### Record set
☆ ☆ ☆

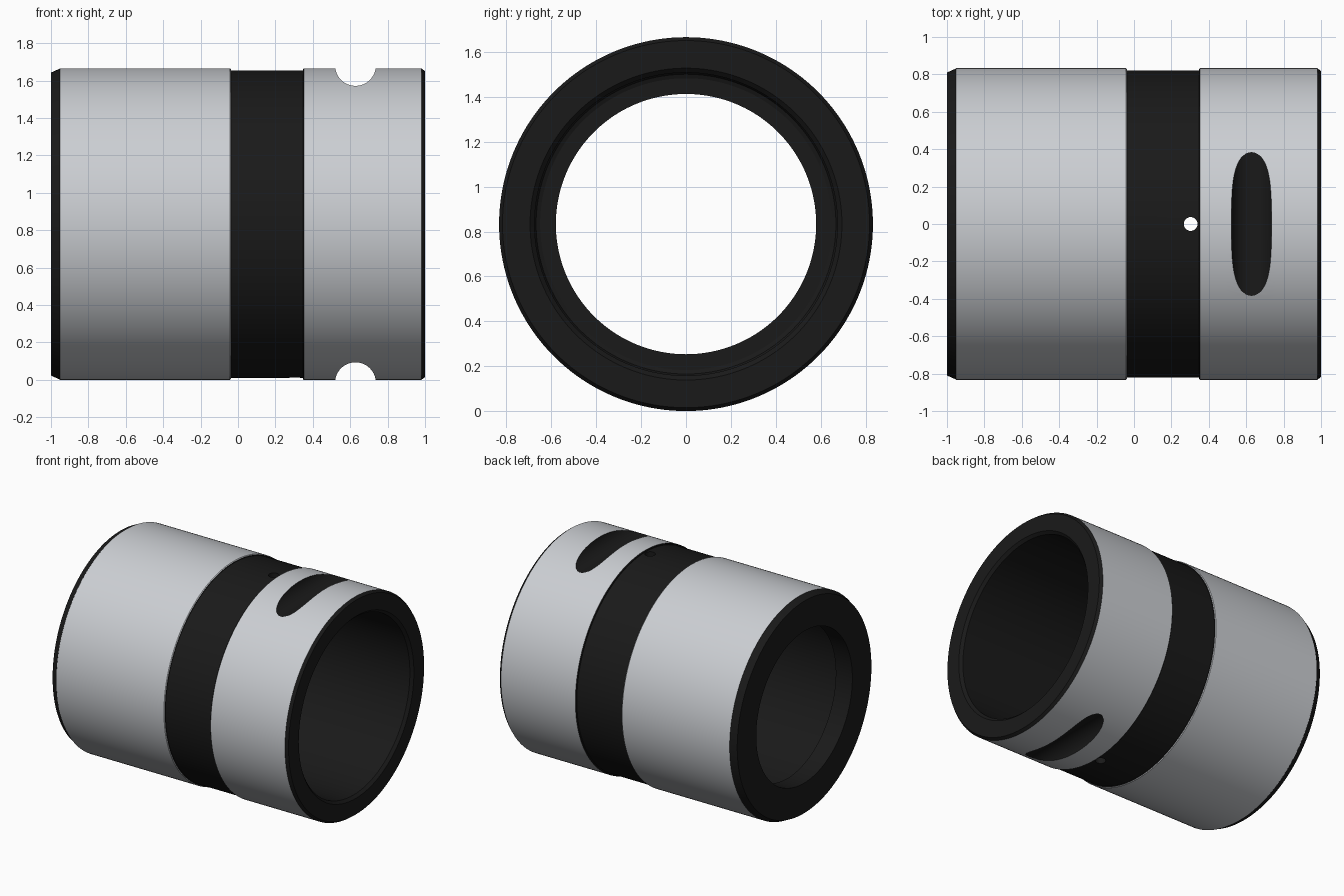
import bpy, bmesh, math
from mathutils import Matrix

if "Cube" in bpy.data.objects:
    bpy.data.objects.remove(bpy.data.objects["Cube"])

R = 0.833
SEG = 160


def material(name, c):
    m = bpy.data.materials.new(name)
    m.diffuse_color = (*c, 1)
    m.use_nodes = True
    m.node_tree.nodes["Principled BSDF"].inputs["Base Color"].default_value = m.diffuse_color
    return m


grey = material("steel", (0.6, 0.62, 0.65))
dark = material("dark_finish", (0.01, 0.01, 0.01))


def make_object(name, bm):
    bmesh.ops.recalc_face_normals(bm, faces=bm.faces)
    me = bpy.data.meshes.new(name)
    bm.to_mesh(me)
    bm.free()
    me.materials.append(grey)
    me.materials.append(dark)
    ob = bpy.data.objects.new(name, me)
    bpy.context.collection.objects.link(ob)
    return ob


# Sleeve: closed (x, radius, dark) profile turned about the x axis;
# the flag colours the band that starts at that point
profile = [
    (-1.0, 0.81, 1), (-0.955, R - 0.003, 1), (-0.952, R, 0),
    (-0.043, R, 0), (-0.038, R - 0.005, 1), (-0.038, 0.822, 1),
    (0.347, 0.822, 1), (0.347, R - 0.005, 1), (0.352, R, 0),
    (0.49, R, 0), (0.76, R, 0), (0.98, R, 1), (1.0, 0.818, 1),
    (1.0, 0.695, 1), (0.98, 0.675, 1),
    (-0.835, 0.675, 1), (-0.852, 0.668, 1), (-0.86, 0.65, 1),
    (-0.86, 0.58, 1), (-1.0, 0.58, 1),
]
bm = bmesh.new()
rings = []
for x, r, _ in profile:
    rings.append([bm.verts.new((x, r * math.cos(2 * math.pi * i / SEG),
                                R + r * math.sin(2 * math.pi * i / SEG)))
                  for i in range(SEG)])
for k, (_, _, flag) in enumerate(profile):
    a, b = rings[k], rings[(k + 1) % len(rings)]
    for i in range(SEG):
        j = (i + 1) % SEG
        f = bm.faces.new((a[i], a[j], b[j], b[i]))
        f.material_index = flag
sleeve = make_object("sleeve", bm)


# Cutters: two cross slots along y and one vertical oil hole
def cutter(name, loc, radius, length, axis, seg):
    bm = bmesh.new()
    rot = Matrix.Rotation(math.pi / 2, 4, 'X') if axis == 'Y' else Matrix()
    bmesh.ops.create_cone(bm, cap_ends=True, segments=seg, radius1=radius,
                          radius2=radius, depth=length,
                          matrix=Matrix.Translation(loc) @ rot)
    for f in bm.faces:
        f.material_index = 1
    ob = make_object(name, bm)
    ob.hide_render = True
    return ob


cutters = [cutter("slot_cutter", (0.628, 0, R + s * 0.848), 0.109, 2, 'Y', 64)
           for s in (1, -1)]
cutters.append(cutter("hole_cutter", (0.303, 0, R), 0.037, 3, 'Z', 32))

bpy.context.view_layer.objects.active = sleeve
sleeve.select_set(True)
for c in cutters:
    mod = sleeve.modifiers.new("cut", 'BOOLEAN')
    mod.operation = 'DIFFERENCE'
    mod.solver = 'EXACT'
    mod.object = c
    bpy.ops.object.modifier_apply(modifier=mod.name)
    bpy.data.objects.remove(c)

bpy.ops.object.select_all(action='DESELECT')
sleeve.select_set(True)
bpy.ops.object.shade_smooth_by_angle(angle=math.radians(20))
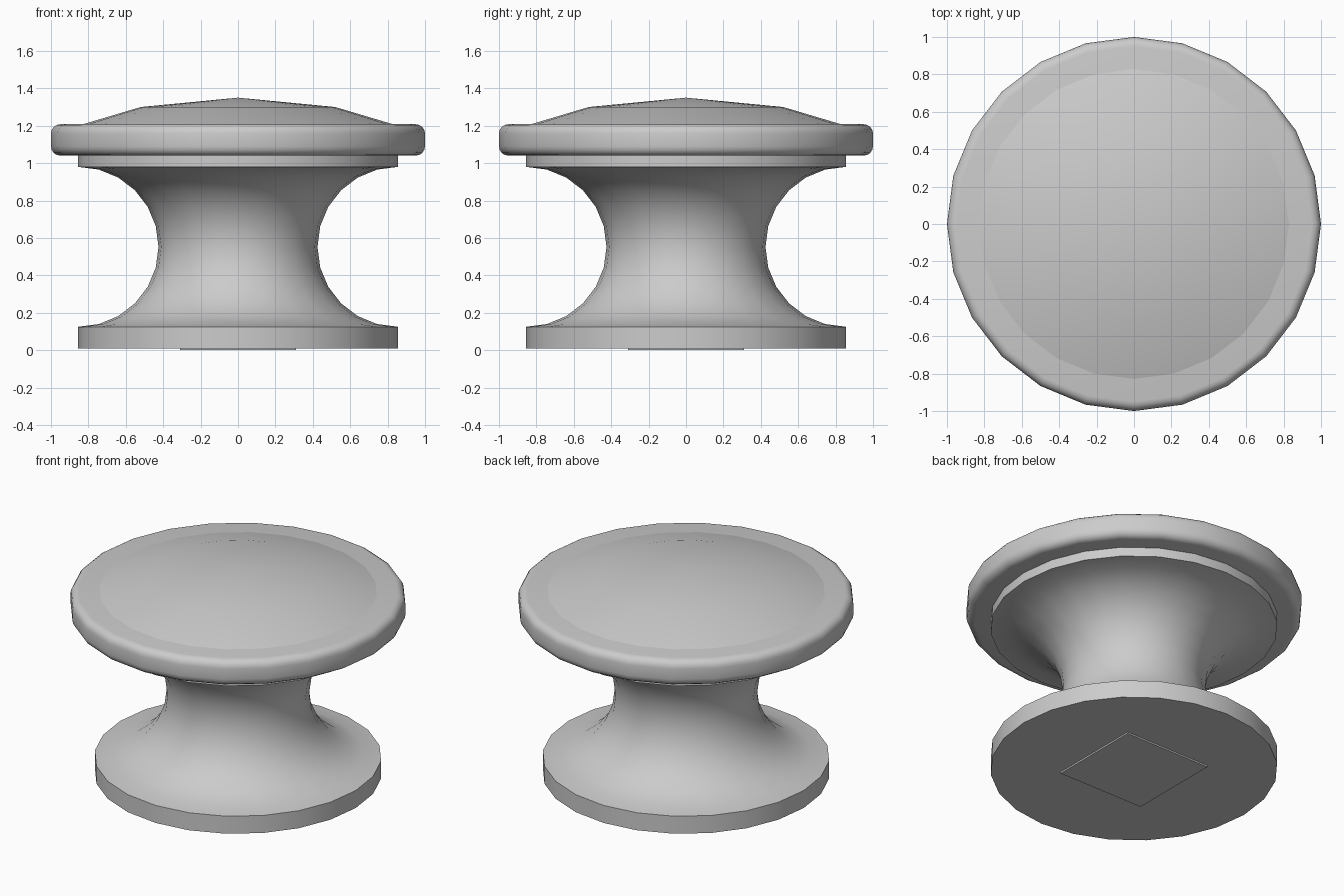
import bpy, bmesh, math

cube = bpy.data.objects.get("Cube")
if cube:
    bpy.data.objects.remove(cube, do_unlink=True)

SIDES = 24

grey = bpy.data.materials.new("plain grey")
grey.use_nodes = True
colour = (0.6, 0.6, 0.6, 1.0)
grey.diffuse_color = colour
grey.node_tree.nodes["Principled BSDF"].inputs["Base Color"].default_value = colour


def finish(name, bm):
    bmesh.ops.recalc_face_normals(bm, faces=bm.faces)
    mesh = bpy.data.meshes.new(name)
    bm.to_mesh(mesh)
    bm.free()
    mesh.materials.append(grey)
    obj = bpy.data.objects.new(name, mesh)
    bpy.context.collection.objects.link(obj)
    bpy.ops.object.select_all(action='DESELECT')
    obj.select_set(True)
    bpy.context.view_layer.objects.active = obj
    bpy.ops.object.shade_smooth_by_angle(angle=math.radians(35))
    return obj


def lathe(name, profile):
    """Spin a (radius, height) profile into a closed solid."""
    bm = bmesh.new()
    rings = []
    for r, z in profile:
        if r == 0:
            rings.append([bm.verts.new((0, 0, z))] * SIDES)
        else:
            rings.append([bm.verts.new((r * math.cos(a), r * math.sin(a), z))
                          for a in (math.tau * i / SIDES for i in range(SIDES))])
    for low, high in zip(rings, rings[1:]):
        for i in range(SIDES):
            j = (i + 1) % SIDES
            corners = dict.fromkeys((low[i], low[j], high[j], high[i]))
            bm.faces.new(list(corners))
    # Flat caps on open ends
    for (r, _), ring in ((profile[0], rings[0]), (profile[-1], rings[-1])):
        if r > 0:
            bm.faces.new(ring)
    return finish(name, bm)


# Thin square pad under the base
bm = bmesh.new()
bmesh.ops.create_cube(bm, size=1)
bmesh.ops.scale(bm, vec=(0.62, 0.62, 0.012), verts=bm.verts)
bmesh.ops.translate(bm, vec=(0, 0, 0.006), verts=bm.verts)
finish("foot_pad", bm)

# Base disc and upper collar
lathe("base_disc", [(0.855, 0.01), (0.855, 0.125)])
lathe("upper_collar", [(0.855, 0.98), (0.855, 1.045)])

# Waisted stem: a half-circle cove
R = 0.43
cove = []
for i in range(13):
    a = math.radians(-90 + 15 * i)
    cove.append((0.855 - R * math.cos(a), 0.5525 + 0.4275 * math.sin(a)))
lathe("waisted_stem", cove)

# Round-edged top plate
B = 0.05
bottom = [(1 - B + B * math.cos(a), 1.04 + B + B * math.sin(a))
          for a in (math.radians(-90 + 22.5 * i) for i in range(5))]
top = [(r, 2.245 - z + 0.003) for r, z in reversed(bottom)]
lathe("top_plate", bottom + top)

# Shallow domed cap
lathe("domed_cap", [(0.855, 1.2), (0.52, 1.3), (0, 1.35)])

☆ ☆ ☆

### Work instruction
Here the output must be the lines above from the line with "bpy.context.collection.objects.link(ob)" to the line with "for x, r, _", both included, duplicated word for word and nothing else.

### Output below
    bpy.context.collection.objects.link(ob)
    return ob


# Sleeve: closed (x, radius, dark) profile turned about the x axis;
# the flag colours the band that starts at that point
profile = [
    (-1.0, 0.81, 1), (-0.955, R - 0.003, 1), (-0.952, R, 0),
    (-0.043, R, 0), (-0.038, R - 0.005, 1), (-0.038, 0.822, 1),
    (0.347, 0.822, 1), (0.347, R - 0.005, 1), (0.352, R, 0),
    (0.49, R, 0), (0.76, R, 0), (0.98, R, 1), (1.0, 0.818, 1),
    (1.0, 0.695, 1), (0.98, 0.675, 1),
    (-0.835, 0.675, 1), (-0.852, 0.668, 1), (-0.86, 0.65, 1),
    (-0.86, 0.58, 1), (-1.0, 0.58, 1),
]
bm = bmesh.new()
rings = []
for x, r, _ in profile:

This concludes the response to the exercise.